Read on here, if you feel like it.
I really enjoyed this story. This was the audio version and it kept me wanting to continue to listen. Tim Campbell brought the characters to life, and I loved listening to him tell the tale of Amelia and Colin. Amelia's honest and innocence were the main reason I wanted to keep read. Watching her prove herself to Colin was fun. Colin had been shaped by a rough childhood so it was hard for him to accept. He was gruff and did not believe he had any good in him. It was satisfying as things came together so he could see his own truth, and I cried each time a layer was exposed. I highly recommend this story.
I received a copy of this audiobook as a gift, and this is my unsolicited review.
Series: Split Worlds #3
This book took me quite a while to get through, so this is actually the first book I've finished in December, but that shouldn't be viewed as a negative reflection on the book. The book (and the series) is great. Here we have the aftermath of the last book playing out and Cathy learns more about the Agency and tries to find new ways to help people in the Nether now that she's duchess. William even redeems himself a bit and the side plot with Lord Iron really didn't go the way I expected. I didn't expect the sorcerer of Mercia stuff to go the way it did either. Unexpectedness all around!

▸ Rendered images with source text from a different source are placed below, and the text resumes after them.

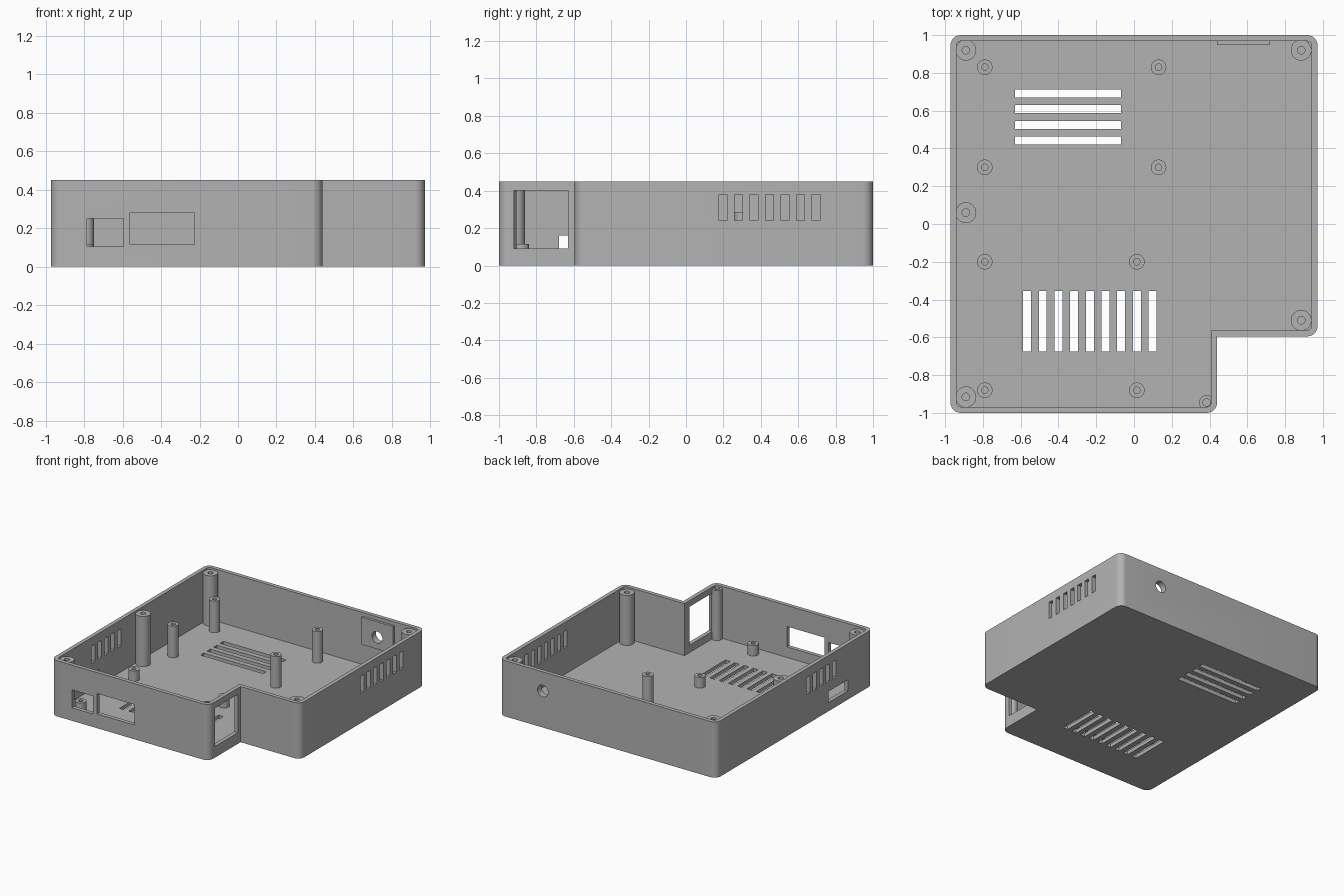
import bpy, bmesh, math
from mathutils import Vector, Matrix

cube = bpy.data.objects.get("Cube")
if cube:
    bpy.data.objects.remove(cube)

HEIGHT, FLOOR, WALL = 0.45, 0.03, 0.032
LEFT, RIGHT, FRONT, BACK = 0.972, -0.972, -1.0, 1.0
NOTCH_X, NOTCH_Y = 0.44, -0.595

grey = bpy.data.materials.new("plain grey")
grey.use_nodes = True
grey.diffuse_color = (0.45, 0.45, 0.45, 1)
grey.node_tree.nodes["Principled BSDF"].inputs["Base Color"].default_value = grey.diffuse_color


def finish(name, bm):
    bmesh.ops.recalc_face_normals(bm, faces=bm.faces)
    mesh = bpy.data.meshes.new(name)
    bm.to_mesh(mesh)
    bm.free()
    mesh.materials.append(grey)
    obj = bpy.data.objects.new(name, mesh)
    bpy.context.collection.objects.link(obj)
    return obj


def smooth(obj):
    bpy.ops.object.select_all(action='DESELECT')
    obj.select_set(True)
    bpy.context.view_layer.objects.active = obj
    bpy.ops.object.shade_smooth_by_angle(angle=math.radians(30))


def add_box(bm, x0, x1, y0, y1, z0, z1):
    centre = Vector((x0 + x1, y0 + y1, z0 + z1)) / 2
    size = Matrix.Diagonal((x1 - x0, y1 - y0, z1 - z0, 1))
    bmesh.ops.create_cube(bm, size=1, matrix=Matrix.Translation(centre) @ size)


def case_prism(name, inset, radius, z0, z1):
    """Notched plan, convex corners rounded, extruded upwards."""
    x0, x1 = RIGHT + inset, LEFT - inset
    y0, y1 = FRONT + inset, BACK - inset
    nx, ny = NOTCH_X - inset, NOTCH_Y + inset
    # corner, inward direction, first angle of its arc
    corners = [(x0, y0, 1, 1, 180), (nx, y0, -1, 1, 270), (nx, ny, 0, 0, None),
               (x1, ny, -1, 1, 270), (x1, y1, -1, -1, 0), (x0, y1, 1, -1, 90)]
    bm = bmesh.new()
    ring = []
    for x, y, sx, sy, start in corners:
        if start is None:
            ring.append(bm.verts.new((x, y, z0)))
            continue
        for k in range(9):
            a = math.radians(start + k * 90 / 8)
            ring.append(bm.verts.new((x + radius * (sx + math.cos(a)),
                                      y + radius * (sy + math.sin(a)), z0)))
    face = bm.faces.new(ring)
    top = bmesh.ops.extrude_face_region(bm, geom=[face])["geom"]
    bmesh.ops.translate(bm, vec=(0, 0, z1 - z0),
                        verts=[v for v in top if isinstance(v, bmesh.types.BMVert)])
    return finish(name, bm)


def cut(obj, cutter):
    cutter.hide_render = True
    mod = obj.modifiers.new("cut", 'BOOLEAN')
    mod.operation, mod.solver, mod.object = 'DIFFERENCE', 'EXACT', cutter
    bpy.context.view_layer.update()
    graph = bpy.context.evaluated_depsgraph_get()
    result = bpy.data.meshes.new_from_object(obj.evaluated_get(graph))
    obj.modifiers.clear()
    obj.data = result
    bpy.data.objects.remove(cutter)


def post(name, x, y, radius, hole, top):
    """Round pillar with a blind screw hole, turned from a profile."""
    bm = bmesh.new()
    profile = [(0, FLOOR - 0.01), (radius, FLOOR - 0.01), (radius, top),
               (hole, top), (hole, FLOOR + 0.01), (0, FLOOR + 0.01)]
    verts = [bm.verts.new((r, 0, z)) for r, z in profile]
    edges = [bm.edges.new(pair) for pair in zip(verts, verts[1:])]
    bmesh.ops.spin(bm, geom=verts + edges, cent=(0, 0, 0), axis=(0, 0, 1),
                   angle=math.tau, steps=32)
    bmesh.ops.remove_doubles(bm, verts=bm.verts, dist=0.0001)
    bmesh.ops.translate(bm, vec=(x, y, 0), verts=bm.verts)
    smooth(finish(name, bm))


# Hollow case
case = case_prism("case", 0, 0.055, 0, HEIGHT)
cut(case, case_prism("cavity", WALL, 0.025, FLOOR, HEIGHT + 0.1))

# Backing plate for the round socket
bm = bmesh.new()
add_box(bm, 0.44, 0.72, BACK - 0.052, BACK - WALL + 0.005, 0.2, 0.42)
plate = finish("socket_plate", bm)

# Vents and port openings
PITCH, HALF = 0.083, 0.021
bm = bmesh.new()
for k in range(4):
    y = 0.442 + k * PITCH
    add_box(bm, -0.63, -0.07, y - HALF, y + HALF, -0.1, 0.1)
for k in range(9):
    x = -0.566 + k * PITCH
    add_box(bm, x - HALF, x + HALF, -0.675, -0.355, -0.1, 0.1)
for k in range(7):
    y = 0.197 + k * PITCH
    add_box(bm, LEFT - 0.1, LEFT + 0.1, y - HALF, y + HALF, 0.24, 0.38)
for k in range(5):
    y = -0.505 + k * PITCH
    add_box(bm, RIGHT - 0.1, RIGHT + 0.1, y - HALF, y + HALF, 0.24, 0.38)
add_box(bm, RIGHT - 0.1, RIGHT + 0.1, -0.68, -0.43, 0.07, 0.16)
add_box(bm, -0.785, -0.595, FRONT - 0.1, FRONT + 0.1, 0.105, 0.25)
add_box(bm, -0.56, -0.225, FRONT - 0.1, FRONT + 0.1, 0.115, 0.28)
add_box(bm, NOTCH_X - 0.1, NOTCH_X + 0.1, -0.92, -0.63, 0.09, 0.4)
cut(case, finish("openings", bm))

# Round socket hole through wall and plate
for part in (case, plate):
    bm = bmesh.new()
    bmesh.ops.create_cone(bm, cap_ends=True, segments=32, radius1=0.047, radius2=0.047, depth=0.3,
                          matrix=Matrix.Translation((0.58, BACK, 0.295)) @ Matrix.Rotation(math.pi / 2, 4, 'X'))
    cut(part, finish("socket_hole", bm))
    smooth(part)

# Lid screw posts
for x, y in [(-0.89, 0.92), (0.885, 0.92), (-0.89, 0.06), (0.885, -0.51), (-0.89, -0.915)]:
    post("lid_post", x, y, 0.055, 0.02, 0.435)
post("notch_lid_post", 0.385, -0.945, 0.04, 0.02, 0.435)

# Board standoffs: tall at the back, short at the front
for xs, ys, top in [((-0.79, 0.13), (0.83, 0.3), 0.285), ((-0.79, 0.015), (-0.2, -0.88), 0.115)]:
    for x in xs:
        for y in ys:
            post("board_standoff", x, y, 0.041, 0.017, top)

The green cover lets me count this for square 10 for Festive tasks, Pancha Ganapati: read a book whose cover has one of the 5 colors of the holiday: red, blue, green, orange, or yellow.
I've decided to count this book for square 7's International Human Rights Day book instead, read any story revolving around the rights of others either being defended or abused. Cathy learns that even though she's paying the Agency for her servants as if they're earning wages, the servants don't actually receive wages and so she sets out to change this in her household. She also tries to seek out like-minded people who could help her fight for women's rights in the Nether.
And you know what's next in the series? The fourth book! (I'm pretty that's one of the other squares). [edit: square 5, actually: Advent]
As usual with books in this series, I'm having fun with this. And I have to say that Lord Poppy (one of the fae) is delightfully mad and such a flake. This is from an exchange earlier in the story:
“Are you saying the eldest son of my favourite family line has nothing to offer?” Poppy asked sharply.
“Not in entirety, Lord Poppy. I’m sure Thomas has a great deal to offer to the academic community in matters of twentieth-century warfare, but, as I far as I know, that knowledge may not be the most useful at Court.”
“He’s intelligent and very tall,” Poppy said, chin in the air. “Both qualities will serve him admirably.”
It's too bad Axon (Ekstrand's butler) and Petra (his librarian) haven't had big parts to play so far.